Anyway, it was a demoralizing episode and I'm only now coming back around. So the purpose of this highly self-indulgent post is mostly just to get my feet wet once again and shed some light on a little seen thing: my personal collection of boards.
While many are under the misconception I own a lot of the boards depicted in the Disposable books, I unfortunately do not. Granted, yes, if I had the excess capital, insanity, and means to adequately store and/or display a collection of that magnitude I surely would let myself go in just such a material manner, but alas ... I have none of the above. But amongst the 40 odd boards that I do own (not counting those I've done the artwork on and held onto for archival purposes), there are two boards I prize above them all: a pair of Powell-Peralta Mike McGills, circa 1988. From the hundreds of boards I've skated since 1986 these are the only two that remain in my hands to this day. Apparently I'd left them at my parents' house just before moving to Santa Barbara, California, on January 4th, 1989, and there they remained in storage until I made the surprising discovery of them a few years back.
I've often cited the year and a half I spent living and skating in Madison, Wisconsin, circa 1987-1988, to be my most fondly remembered era, so it was cool to reclaim these tangible remnants from that particular slice of the past. I was very much living in the paint pen moment of the day then and, laughably, felt the need to deface one of my favorite all-time graphics with the name of a fleeting girlfriend (later abbreviated to "Helley", as seen on the topside). Silly is as silly does—including my ludicrous suburban interpretation of urban graffiti—but this was not nearly so bad as the fact I'd ritually attempted to repair the graphic of its scuffs and scrapes on a nightly basis.
As for the yellow McGill, it took me a moment or two to decipher a near illegible and fading autograph that had been marked upon its bottom. I thought, at first, that it may have belonged to Jim Thiebaud from the time he came to do a demo at Flying Fish (R.I.P.) in September 1988, but I then realized it was actually the one and only scrawl of Glenn Danzig, when his self-named band played Wally Gator's on its first nationwide tour. And with that recollection I then remembered being in the front row of that show, belting out all the lyrics to "MOTHER!" in unison and happily high-fiving punk's most prominent midget. Good memories indeed.
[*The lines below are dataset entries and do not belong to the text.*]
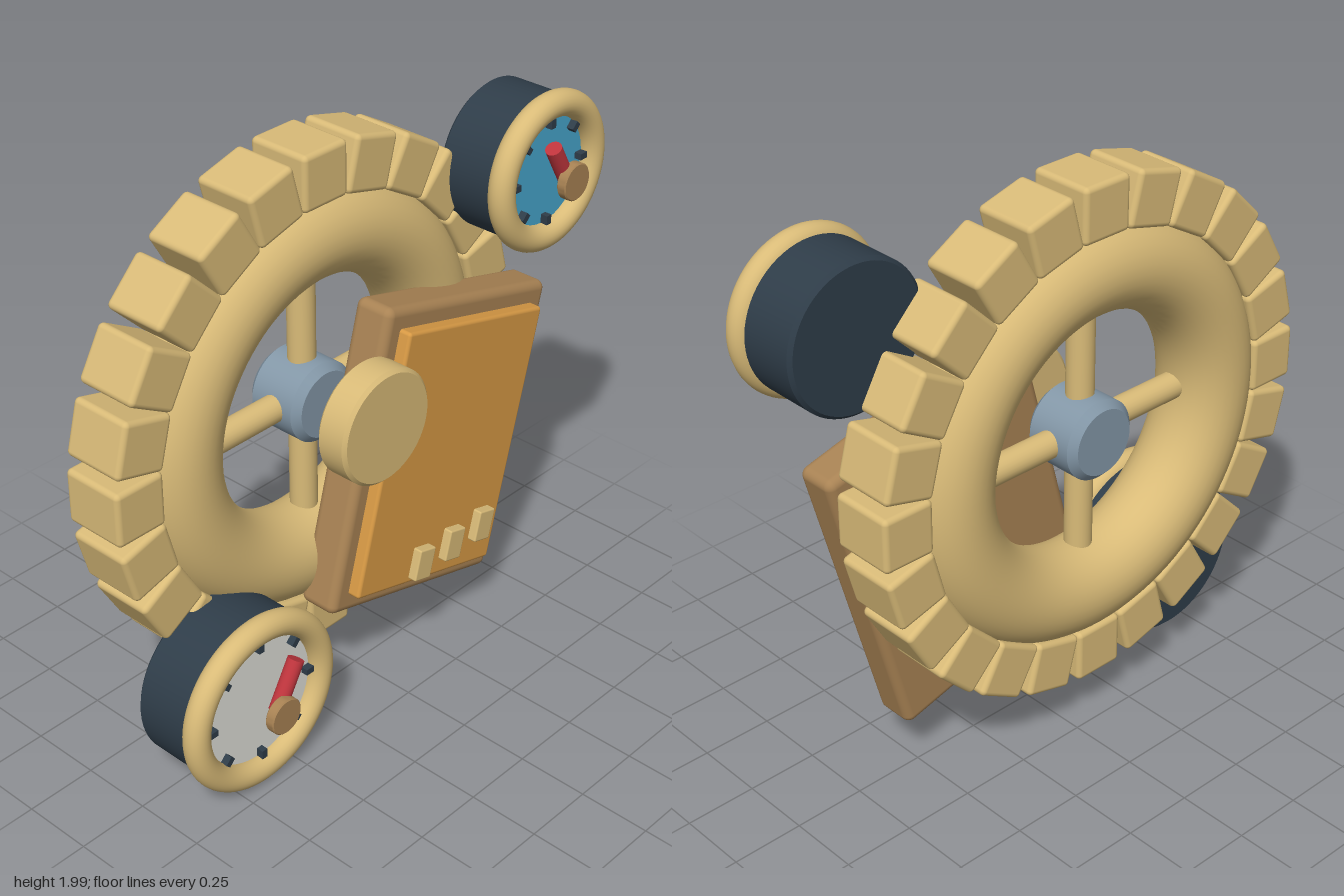
import * as THREE from 'three';
import { toCreasedNormals } from 'three/addons/utils/BufferGeometryUtils.js';
import { RoundedBoxGeometry } from 'three/addons/geometries/RoundedBoxGeometry.js';

const mat = (name, color) => {
  const m = new THREE.MeshStandardMaterial({ color });
  m.name = name;
  return m;
};

export function createModel() {
  const gold = mat('gold', 0xd9bb78);
  const brown = mat('brown', 0xa98354);
  const orange = mat('orange', 0xd89a45);
  const navy = mat('navy', 0x2f3d49);
  const steel = mat('steel', 0x8498a8);
  const red = mat('red', 0xc0353d);
  const blue = mat('blue', 0x48a6cd);
  const white = mat('white', 0xdfdfd8);

  const root = new THREE.Group();
  root.name = 'gearWithGauges';

  const add = (parent, name, geometry, material, x = 0, y = 0, z = 0) => {
    const mesh = new THREE.Mesh(geometry, material);
    mesh.name = name;
    mesh.position.set(x, y, z);
    parent.add(mesh);
    return mesh;
  };
  const group = (name, x, y) => {
    const g = new THREE.Group();
    g.name = name;
    g.position.set(x, y, 0);
    root.add(g);
    return g;
  };
  // Bevelled disc whose axis is z, from z0 to z1
  const disc = (r, z0, z1, b, segments = 64) => {
    const pts = [[0, z0], [r - b, z0], [r, z0 + b], [r, z1 - b], [r - b, z1], [0, z1]];
    const g = new THREE.LatheGeometry(pts.map(p => new THREE.Vector2(...p)), segments);
    return toCreasedNormals(g.rotateX(Math.PI / 2), 0.5);
  };

  // Toothed wheel
  const wheel = group('wheel', -0.1, 1.1);
  const wheelZ = -0.138;
  add(wheel, 'wheelRing', new THREE.TorusGeometry(0.58, 0.16, 32, 96), gold, 0, 0, wheelZ);
  const toothGeo = new RoundedBoxGeometry(0.19, 0.19, 0.23, 3, 0.018);
  for (let i = 0; i < 24; i++) {
    const a = i * Math.PI / 12;
    const tooth = add(wheel, 'tooth', toothGeo, gold, Math.cos(a) * 0.805, Math.sin(a) * 0.805, -0.135);
    tooth.rotation.z = a - Math.PI / 2;
  }

  // Spokes and hub
  const spokeGeo = new THREE.CylinderGeometry(0.047, 0.047, 0.5, 24);
  for (let i = 0; i < 4; i++) {
    const a = i * Math.PI / 2;
    const spoke = add(wheel, 'spoke', spokeGeo, gold, Math.cos(a) * 0.25, Math.sin(a) * 0.25, wheelZ);
    spoke.rotation.z = a - Math.PI / 2;
  }
  add(wheel, 'hub', disc(0.14, -0.25, -0.03, 0.025), steel);

  // Tilted panel with raised face
  const tilt = -Math.PI / 12;
  const panel = group('panel', 0.295, 0.815);
  panel.rotation.z = tilt;
  add(panel, 'panelBase', new RoundedBoxGeometry(0.825, 1.08, 0.15, 4, 0.03), brown, 0, 0, 0.045);
  add(panel, 'panelFace', new RoundedBoxGeometry(0.695, 0.94, 0.08, 3, 0.012), orange, 0, 0, 0.125);

  // Buttons in a level row, each tilted with the panel
  const buttonGeo = new RoundedBoxGeometry(0.08, 0.115, 0.04, 2, 0.006);
  for (const x of [0.14, 0.295, 0.45]) {
    add(root, 'button', buttonGeo, gold, x, 0.45, 0.177).rotation.z = tilt;
  }

  // Round plate in front of the hub
  add(root, 'frontPlate', disc(0.2, 0.1, 0.22, 0.012), gold, -0.085, 1.11);

  // Gauges
  const tickGeo = new THREE.BoxGeometry(0.032, 0.022, 0.03);
  const gauge = (name, x, y, r, dialMaterial, needleAngle, needleLength) => {
    const g = group(name, x, y);
    add(g, 'gaugeBody', disc(r + 0.02, -0.067, 0.155, 0.012), navy);
    add(g, 'gaugeRim', new THREE.TorusGeometry(r, 0.045, 24, 80), gold, 0, 0, 0.18);
    add(g, 'dial', new THREE.CircleGeometry(r, 64), dialMaterial, 0, 0, 0.172);
    for (let i = 0; i < 8; i++) {
      const a = i * Math.PI / 4, d = r - 0.06;
      add(g, 'tick', tickGeo, navy, Math.cos(a) * d, Math.sin(a) * d, 0.183).rotation.z = a;
    }
    const needleGeo = new THREE.CylinderGeometry(0.028, 0.028, needleLength, 24);
    const half = needleLength / 2;
    const needle = add(g, 'needle', needleGeo, red,
      Math.cos(needleAngle) * half, Math.sin(needleAngle) * half, 0.257);
    needle.rotation.z = needleAngle - Math.PI / 2;
    add(g, 'needleCap', disc(0.064, 0.268, 0.303, 0.004, 40), brown);
  };
  gauge('lowerGauge', -0.64, 0.33, 0.275, white, Math.PI / 3, 0.18);
  gauge('upperGauge', 0.72, 1.7, 0.23, blue, Math.PI * 2 / 3, 0.15);

  return root;
}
Coincidentally, the few skateboard photos that I have of myself from those days in Madison all have the green McGill in them. It's not the most stylish ollie fastplant (unlike the sequence of Natas Kaupas I'd attempted to emulate), but I'm happy to have the photographic complement just the same.